(Dataset excerpts):

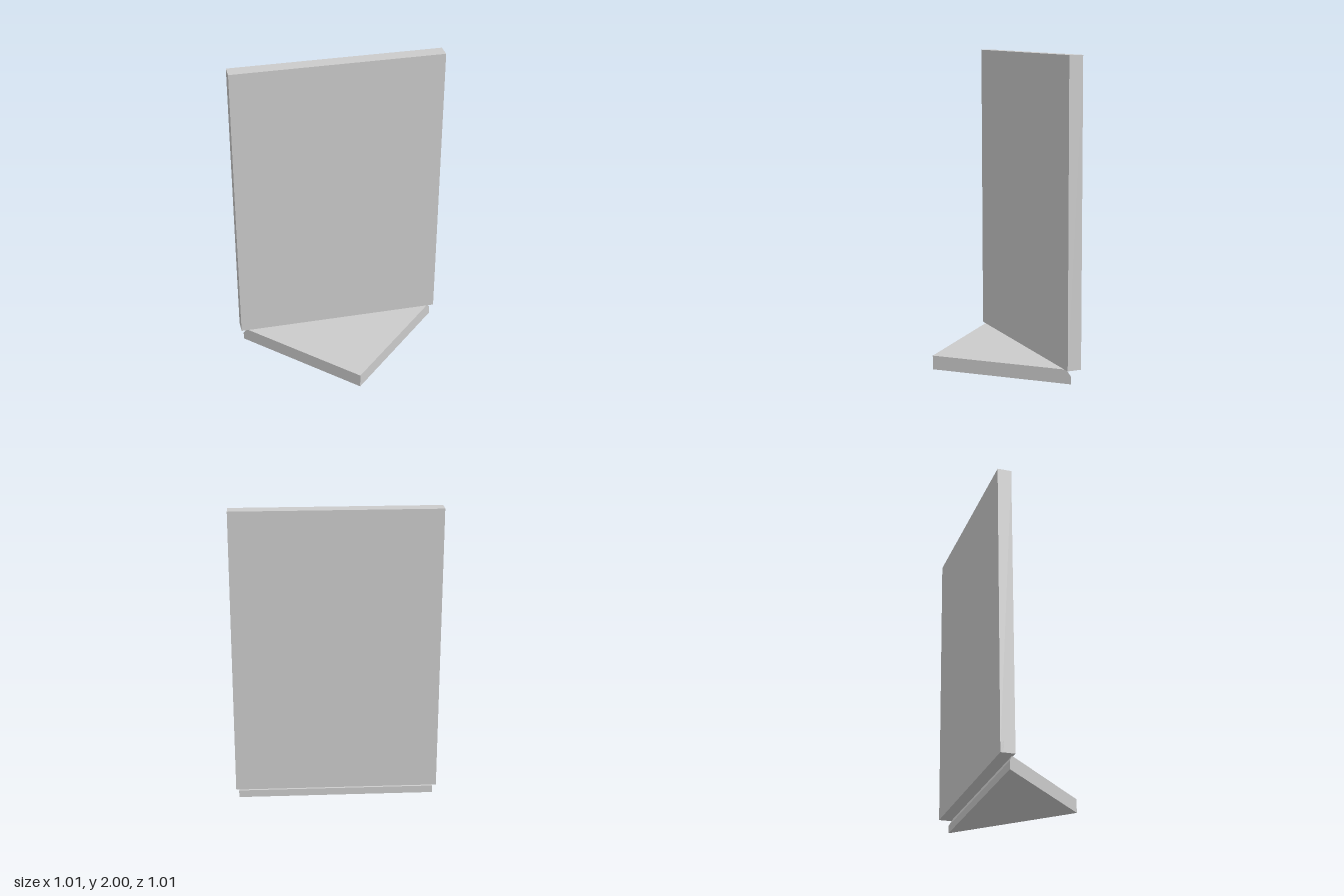
import * as THREE from 'three';
import { ConvexGeometry } from 'three/addons/geometries/ConvexGeometry.js';

const HALF = 0.672; // half the panel width
const BOTTOM = 0.09; // underside of panel, top of base

function addPart(parent, name, geometry) {
  const material = new THREE.MeshStandardMaterial({ color: 0xcccccc, flatShading: true });
  const mesh = new THREE.Mesh(geometry, material);
  mesh.name = name;
  parent.add(mesh);
  return mesh;
}

export function createModel() {
  const model = new THREE.Group();
  model.name = 'cornerPanel';

  // Everything is built square to the panel, then turned across the corner
  const body = new THREE.Group();
  body.name = 'panelBody';
  body.rotation.y = Math.PI / 4;
  model.add(body);

  // Upright panel
  const panel = addPart(body, 'panel', new THREE.BoxGeometry(HALF * 2, 2 - BOTTOM, 0.091));
  panel.position.set(0, (2 + BOTTOM) / 2, -0.0105);

  // Trim strip with a bevelled top, along the foot of the panel
  const profile = new THREE.Shape([
    [-0.034, BOTTOM], [-0.052, BOTTOM], [-0.052, 0.14], [-0.041, 0.155], [-0.038, 0.163], [-0.034, 0.163],
  ].map(([x, y]) => new THREE.Vector2(x, y)));
  const trim = addPart(body, 'trim', new THREE.ExtrudeGeometry(profile, { depth: HALF * 2, bevelEnabled: false }));
  trim.rotation.y = -Math.PI / 2;
  trim.position.x = HALF;

  // Triangular base, its upper rear edge bevelled under the panel
  const apex = 0.66;
  const points = [];
  for (const [y, back] of [[0, 0.005], [0.05, 0.005], [BOTTOM, 0.026]]) {
    const half = apex - back;
    points.push(
      new THREE.Vector3(-half, y, back),
      new THREE.Vector3(half, y, back),
      new THREE.Vector3(0, y, apex),
    );
  }
  addPart(body, 'base', new ConvexGeometry(points));

  return model;
}
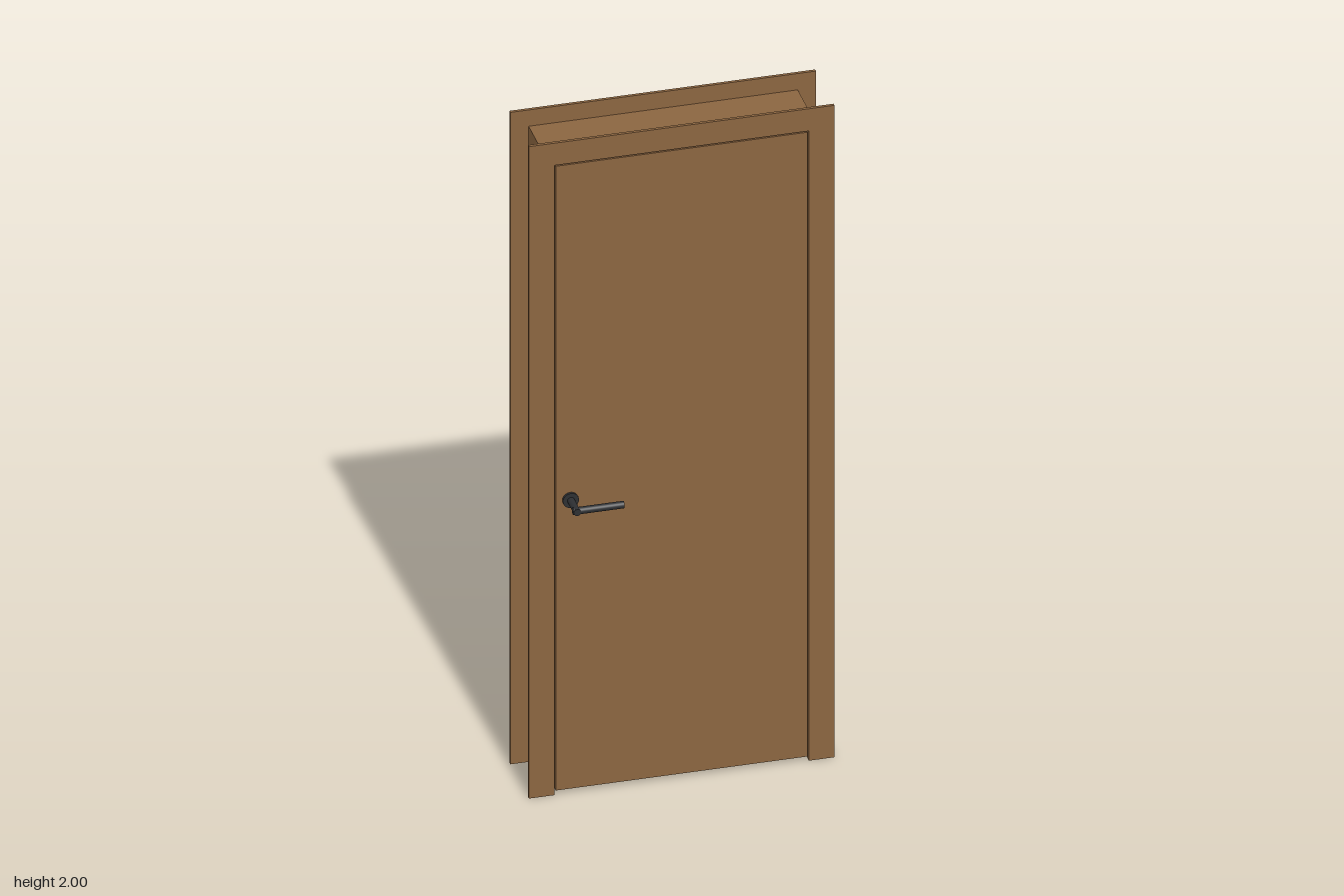
import * as THREE from 'three';

const wood = new THREE.MeshStandardMaterial({ color: 0x8b6540 });
wood.name = 'brown wood';
const metal = new THREE.MeshStandardMaterial({ color: 0x2d2f32 });
metal.name = 'dark metal';

function part(name, geometry, material, x = 0, y = 0, z = 0) {
  const mesh = new THREE.Mesh(geometry, material);
  mesh.name = name;
  mesh.position.set(x, y, z);
  return mesh;
}

// Upside-down U, open at the floor, between two half widths and two heights
function arch(name, outerX, outerY, innerX, innerY, z0, z1) {
  const shape = new THREE.Shape([
    [-outerX, 0], [-innerX, 0], [-innerX, innerY], [innerX, innerY],
    [innerX, 0], [outerX, 0], [outerX, outerY], [-outerX, outerY],
  ].map(([x, y]) => new THREE.Vector2(x, y)));
  const geometry = new THREE.ExtrudeGeometry(shape, { depth: z1 - z0, bevelEnabled: false });
  return part(name, geometry, wood, 0, 0, z0);
}

// Lever handle, built for a door face at z = 0 and pointing out along +z
function handle(name) {
  const group = new THREE.Group();
  group.name = name;
  const rosette = part('rosette', new THREE.CylinderGeometry(0.022, 0.022, 0.007, 32), metal, 0, 0, 0.0035);
  const stem = part('stem', new THREE.CylinderGeometry(0.01, 0.01, 0.073, 24), metal, 0, 0, 0.0365);
  rosette.rotation.x = stem.rotation.x = Math.PI / 2;
  const lever = part('lever', new THREE.CylinderGeometry(0.01, 0.01, 0.14, 24), metal, 0.06, 0, 0.063);
  lever.rotation.z = Math.PI / 2;
  group.add(rosette, stem, lever);
  return group;
}

export function createModel() {
  const model = new THREE.Group();
  model.name = 'door';

  // Frame: lining, casings on both wall faces and the stop behind the leaf
  model.add(
    arch('jamb', 0.37, 1.95, 0.35, 1.932, -0.127, 0.052),
    arch('frontCasing', 0.42, 2, 0.35, 1.932, 0.052, 0.061),
    arch('backCasing', 0.42, 2, 0.35, 1.932, -0.136, -0.127),
    arch('doorStop', 0.35, 1.932, 0.338, 1.92, 0, 0.019),
  );

  // Door leaf with a narrow gap all round
  model.add(part('doorLeaf', new THREE.BoxGeometry(0.692, 1.915, 0.04), wood, 0, 0.9705, 0.04));

  // Handles on both faces; the back one is mirrored through the leaf
  const front = handle('frontHandle');
  front.position.set(-0.306, 0.9, 0.06);
  const back = handle('backHandle');
  back.position.set(-0.306, 0.9, 0.02);
  back.scale.z = -1;
  model.add(front, back);

  return model;
}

(Task instructions): Restate the data word for word from its first line through the line with "function addPart(parent, name, geometry)", leaving out any picture along the way.

(Solution):
import * as THREE from 'three';
import { ConvexGeometry } from 'three/addons/geometries/ConvexGeometry.js';

const HALF = 0.672; // half the panel width
const BOTTOM = 0.09; // underside of panel, top of base

function addPart(parent, name, geometry) {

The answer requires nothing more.